WHAT THE EXERCISE ASKS
In the data below, which lines hold the word "active"? Copy them.

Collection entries
┄┄┄┄┄┄┄┄┄┄

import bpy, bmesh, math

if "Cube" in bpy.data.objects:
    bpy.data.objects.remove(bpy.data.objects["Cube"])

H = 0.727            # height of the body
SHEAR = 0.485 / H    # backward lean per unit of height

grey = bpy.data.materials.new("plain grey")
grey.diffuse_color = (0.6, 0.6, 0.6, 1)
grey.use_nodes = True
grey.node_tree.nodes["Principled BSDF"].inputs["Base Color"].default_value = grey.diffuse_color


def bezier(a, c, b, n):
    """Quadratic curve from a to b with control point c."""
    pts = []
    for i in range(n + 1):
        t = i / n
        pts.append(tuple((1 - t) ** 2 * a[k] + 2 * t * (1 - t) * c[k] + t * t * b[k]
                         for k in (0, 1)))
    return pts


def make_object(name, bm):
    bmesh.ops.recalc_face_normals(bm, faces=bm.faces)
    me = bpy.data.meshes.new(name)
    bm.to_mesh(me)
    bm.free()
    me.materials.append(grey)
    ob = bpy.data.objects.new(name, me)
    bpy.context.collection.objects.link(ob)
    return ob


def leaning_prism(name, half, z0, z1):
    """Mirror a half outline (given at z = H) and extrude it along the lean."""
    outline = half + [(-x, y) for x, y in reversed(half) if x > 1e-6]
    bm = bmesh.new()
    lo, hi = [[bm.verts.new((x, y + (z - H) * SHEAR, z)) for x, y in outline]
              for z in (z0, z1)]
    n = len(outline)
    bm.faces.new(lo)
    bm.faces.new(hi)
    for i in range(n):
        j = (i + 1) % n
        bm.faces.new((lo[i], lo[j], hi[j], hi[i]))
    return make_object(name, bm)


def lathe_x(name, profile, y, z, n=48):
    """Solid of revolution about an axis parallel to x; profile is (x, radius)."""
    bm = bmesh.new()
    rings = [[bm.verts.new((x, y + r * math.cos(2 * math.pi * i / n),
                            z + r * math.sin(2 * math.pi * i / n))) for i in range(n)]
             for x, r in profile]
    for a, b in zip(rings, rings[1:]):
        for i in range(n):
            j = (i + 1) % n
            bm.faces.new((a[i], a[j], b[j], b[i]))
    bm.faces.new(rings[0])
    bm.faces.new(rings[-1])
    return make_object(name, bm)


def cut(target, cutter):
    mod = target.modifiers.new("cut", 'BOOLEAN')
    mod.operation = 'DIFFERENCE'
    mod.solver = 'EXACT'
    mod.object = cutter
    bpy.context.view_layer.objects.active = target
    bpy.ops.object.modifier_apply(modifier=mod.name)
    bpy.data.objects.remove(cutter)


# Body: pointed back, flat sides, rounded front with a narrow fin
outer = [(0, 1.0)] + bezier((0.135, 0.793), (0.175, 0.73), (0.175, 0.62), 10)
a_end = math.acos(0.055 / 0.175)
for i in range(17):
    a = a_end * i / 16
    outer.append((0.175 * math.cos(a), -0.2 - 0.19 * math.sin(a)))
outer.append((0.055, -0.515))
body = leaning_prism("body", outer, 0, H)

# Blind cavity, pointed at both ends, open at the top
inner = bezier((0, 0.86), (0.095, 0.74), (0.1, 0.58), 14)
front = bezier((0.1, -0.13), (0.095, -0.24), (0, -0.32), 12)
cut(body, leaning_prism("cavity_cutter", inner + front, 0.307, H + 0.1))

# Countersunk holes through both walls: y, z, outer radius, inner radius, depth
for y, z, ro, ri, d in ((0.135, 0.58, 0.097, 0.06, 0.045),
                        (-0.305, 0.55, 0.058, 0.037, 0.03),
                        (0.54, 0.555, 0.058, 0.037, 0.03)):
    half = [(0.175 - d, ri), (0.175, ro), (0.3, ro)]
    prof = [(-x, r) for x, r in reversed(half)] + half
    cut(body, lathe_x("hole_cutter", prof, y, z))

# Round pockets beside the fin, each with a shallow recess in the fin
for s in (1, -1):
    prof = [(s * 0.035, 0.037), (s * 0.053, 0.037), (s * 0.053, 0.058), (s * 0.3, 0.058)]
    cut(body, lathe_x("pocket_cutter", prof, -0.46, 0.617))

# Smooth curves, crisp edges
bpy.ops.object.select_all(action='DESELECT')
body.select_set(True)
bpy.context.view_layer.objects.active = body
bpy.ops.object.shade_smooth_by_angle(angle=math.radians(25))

┄┄┄┄┄┄┄┄┄┄

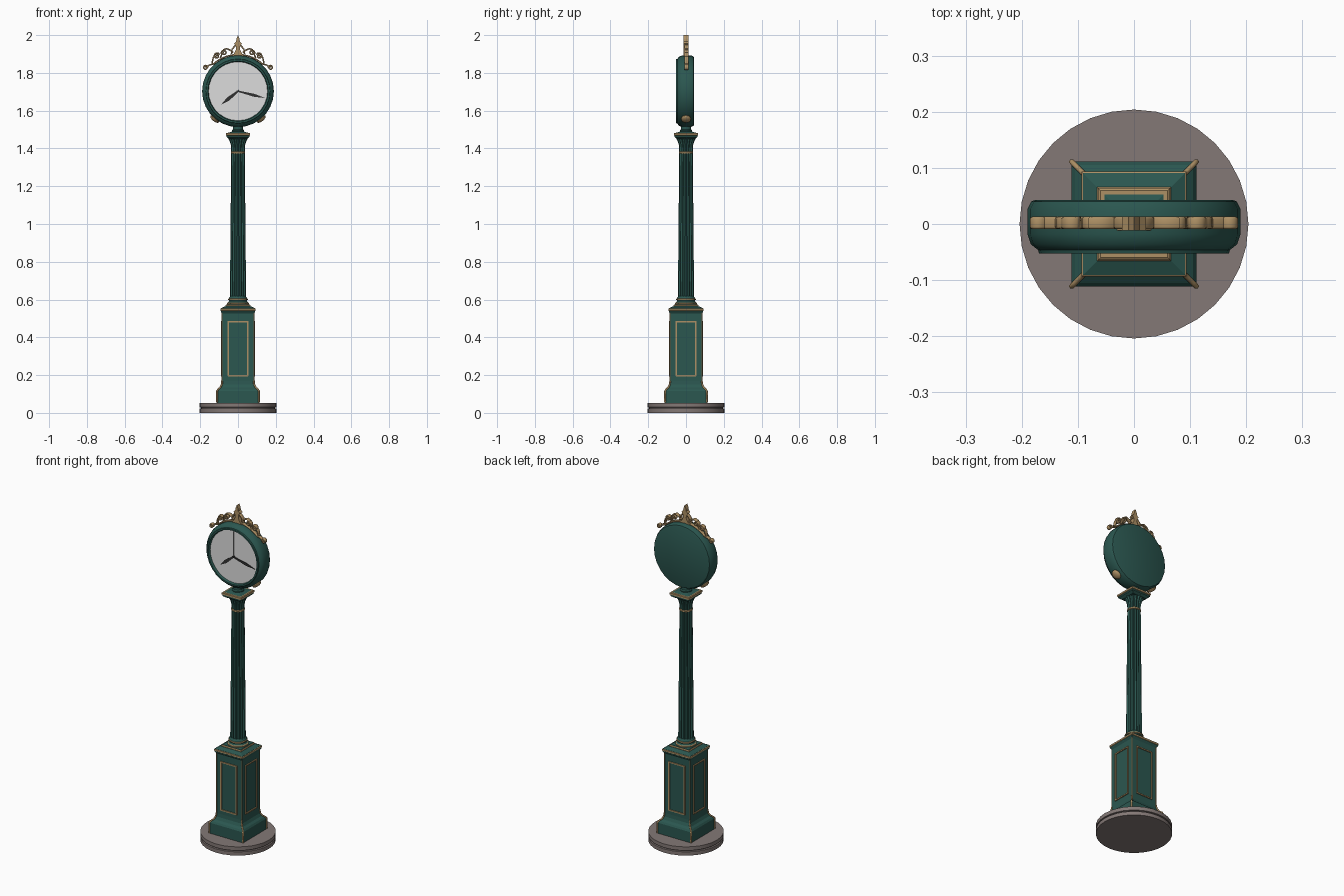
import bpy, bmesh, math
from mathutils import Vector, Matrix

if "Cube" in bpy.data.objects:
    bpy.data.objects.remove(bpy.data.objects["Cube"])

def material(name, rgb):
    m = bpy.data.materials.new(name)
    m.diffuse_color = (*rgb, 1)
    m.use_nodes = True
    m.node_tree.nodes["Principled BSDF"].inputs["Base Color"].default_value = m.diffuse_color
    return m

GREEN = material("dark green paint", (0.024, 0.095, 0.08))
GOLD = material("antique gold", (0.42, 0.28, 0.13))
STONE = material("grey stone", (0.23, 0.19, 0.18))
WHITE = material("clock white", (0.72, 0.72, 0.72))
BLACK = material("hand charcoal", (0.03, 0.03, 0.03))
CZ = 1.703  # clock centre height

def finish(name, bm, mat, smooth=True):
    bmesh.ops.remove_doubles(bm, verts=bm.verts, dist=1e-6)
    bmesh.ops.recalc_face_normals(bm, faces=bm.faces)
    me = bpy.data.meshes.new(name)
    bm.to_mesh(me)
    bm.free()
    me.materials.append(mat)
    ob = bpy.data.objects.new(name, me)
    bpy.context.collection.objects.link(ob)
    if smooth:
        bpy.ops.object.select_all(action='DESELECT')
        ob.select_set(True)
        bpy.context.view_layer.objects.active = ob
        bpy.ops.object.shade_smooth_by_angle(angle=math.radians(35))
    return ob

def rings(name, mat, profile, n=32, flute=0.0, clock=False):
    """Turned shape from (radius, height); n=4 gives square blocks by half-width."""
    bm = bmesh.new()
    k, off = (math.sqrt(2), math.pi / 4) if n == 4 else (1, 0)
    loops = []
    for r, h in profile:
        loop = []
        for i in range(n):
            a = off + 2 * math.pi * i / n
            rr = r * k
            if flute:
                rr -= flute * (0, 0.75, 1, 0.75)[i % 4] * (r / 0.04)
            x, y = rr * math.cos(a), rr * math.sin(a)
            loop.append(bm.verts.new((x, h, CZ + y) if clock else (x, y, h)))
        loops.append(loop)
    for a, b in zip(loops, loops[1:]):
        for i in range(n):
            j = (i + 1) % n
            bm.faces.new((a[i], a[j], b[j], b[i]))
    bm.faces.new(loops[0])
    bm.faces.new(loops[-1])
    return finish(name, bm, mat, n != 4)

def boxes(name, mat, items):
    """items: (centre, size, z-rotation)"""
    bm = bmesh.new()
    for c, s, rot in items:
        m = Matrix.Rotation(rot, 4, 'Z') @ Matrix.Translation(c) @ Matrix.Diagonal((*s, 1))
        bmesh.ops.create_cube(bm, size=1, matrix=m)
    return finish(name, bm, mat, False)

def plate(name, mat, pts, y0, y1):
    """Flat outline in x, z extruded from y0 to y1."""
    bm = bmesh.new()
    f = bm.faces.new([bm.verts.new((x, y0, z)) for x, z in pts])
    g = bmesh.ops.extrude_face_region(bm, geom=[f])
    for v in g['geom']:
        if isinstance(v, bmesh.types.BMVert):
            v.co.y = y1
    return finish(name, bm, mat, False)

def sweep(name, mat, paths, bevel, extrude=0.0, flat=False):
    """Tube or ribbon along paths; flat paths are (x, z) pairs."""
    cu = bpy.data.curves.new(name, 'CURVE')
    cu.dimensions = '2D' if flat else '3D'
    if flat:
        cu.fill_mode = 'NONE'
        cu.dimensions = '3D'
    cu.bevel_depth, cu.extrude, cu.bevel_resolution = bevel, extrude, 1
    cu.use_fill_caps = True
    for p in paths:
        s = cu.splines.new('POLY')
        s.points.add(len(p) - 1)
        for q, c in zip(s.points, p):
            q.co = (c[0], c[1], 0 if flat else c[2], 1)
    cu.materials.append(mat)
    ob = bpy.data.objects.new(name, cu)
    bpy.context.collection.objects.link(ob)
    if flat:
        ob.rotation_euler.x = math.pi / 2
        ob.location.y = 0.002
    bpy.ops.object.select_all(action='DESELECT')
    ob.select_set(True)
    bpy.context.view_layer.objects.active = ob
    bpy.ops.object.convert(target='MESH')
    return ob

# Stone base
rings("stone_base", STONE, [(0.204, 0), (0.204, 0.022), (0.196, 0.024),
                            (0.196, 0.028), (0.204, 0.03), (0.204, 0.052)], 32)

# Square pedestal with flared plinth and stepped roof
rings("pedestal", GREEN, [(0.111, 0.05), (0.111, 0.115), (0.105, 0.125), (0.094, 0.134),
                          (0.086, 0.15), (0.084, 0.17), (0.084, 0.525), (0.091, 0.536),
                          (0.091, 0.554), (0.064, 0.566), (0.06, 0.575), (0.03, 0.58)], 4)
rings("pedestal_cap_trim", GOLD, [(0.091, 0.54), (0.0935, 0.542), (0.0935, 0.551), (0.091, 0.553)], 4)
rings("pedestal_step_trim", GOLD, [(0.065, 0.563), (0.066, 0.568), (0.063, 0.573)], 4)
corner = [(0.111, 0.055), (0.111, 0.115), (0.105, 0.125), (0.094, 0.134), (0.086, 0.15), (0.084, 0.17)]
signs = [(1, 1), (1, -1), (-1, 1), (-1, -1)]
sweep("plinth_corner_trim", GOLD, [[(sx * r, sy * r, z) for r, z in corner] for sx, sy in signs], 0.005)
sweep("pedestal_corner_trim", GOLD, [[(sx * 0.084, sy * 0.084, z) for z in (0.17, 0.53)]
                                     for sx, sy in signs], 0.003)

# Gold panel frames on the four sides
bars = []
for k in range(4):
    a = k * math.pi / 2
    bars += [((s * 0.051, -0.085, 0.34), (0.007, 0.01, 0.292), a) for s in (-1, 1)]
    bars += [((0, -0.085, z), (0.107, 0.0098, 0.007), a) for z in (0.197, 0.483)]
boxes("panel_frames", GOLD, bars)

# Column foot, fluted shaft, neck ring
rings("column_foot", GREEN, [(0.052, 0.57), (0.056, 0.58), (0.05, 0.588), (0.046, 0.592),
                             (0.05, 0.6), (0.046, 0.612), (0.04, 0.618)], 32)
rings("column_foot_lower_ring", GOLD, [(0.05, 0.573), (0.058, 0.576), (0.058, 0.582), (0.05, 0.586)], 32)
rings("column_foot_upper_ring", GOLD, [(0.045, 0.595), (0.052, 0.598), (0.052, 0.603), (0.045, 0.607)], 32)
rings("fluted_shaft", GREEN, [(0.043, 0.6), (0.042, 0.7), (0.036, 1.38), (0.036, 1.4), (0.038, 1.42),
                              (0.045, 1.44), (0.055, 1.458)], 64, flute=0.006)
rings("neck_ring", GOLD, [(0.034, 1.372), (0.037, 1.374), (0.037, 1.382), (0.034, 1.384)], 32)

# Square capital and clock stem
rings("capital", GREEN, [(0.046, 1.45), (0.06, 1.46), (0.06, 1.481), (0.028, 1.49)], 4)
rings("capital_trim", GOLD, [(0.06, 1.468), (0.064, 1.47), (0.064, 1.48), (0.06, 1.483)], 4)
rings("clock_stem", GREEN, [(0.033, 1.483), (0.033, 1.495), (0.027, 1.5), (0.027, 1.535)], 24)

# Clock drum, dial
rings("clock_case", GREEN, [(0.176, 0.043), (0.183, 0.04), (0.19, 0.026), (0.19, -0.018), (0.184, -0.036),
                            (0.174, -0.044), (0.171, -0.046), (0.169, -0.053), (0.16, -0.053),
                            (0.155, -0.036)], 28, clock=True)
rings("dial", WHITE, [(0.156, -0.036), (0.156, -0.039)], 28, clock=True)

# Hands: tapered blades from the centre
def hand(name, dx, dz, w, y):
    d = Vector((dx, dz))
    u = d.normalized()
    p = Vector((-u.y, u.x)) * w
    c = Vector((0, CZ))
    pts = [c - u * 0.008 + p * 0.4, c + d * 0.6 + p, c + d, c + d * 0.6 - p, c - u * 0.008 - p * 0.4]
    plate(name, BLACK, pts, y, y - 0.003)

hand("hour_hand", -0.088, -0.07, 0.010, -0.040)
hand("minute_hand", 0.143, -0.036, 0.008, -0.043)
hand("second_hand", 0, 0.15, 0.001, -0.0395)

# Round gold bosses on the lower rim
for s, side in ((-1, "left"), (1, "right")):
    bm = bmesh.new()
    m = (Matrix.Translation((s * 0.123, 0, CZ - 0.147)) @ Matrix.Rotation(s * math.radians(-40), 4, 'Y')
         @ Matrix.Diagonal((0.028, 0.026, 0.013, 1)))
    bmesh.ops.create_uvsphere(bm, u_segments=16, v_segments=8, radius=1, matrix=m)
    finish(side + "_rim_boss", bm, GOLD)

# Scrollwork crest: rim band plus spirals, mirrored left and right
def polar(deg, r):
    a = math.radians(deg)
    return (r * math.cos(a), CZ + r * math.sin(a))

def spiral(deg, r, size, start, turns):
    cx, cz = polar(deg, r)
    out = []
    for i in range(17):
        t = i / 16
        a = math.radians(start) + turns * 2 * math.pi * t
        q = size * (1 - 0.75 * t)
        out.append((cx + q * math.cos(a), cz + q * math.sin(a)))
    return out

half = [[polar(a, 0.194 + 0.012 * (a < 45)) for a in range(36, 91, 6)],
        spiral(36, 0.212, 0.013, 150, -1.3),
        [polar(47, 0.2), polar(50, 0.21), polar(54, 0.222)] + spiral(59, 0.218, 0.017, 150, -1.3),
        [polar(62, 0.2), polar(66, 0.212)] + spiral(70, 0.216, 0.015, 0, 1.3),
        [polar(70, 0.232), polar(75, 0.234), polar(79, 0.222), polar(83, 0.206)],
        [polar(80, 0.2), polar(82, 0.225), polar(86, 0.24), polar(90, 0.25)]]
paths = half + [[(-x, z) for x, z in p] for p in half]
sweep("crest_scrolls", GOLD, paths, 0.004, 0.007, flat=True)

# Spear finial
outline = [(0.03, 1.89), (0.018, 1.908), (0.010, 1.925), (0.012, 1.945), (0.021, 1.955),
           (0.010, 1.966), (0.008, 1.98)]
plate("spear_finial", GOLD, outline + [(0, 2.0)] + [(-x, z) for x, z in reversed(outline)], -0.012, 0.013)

┄┄┄┄┄┄┄┄┄┄

YOUR SOLUTION
    bpy.context.view_layer.objects.active = target
bpy.context.view_layer.objects.active = body
        bpy.context.view_layer.objects.active = ob
    bpy.context.view_layer.objects.active = ob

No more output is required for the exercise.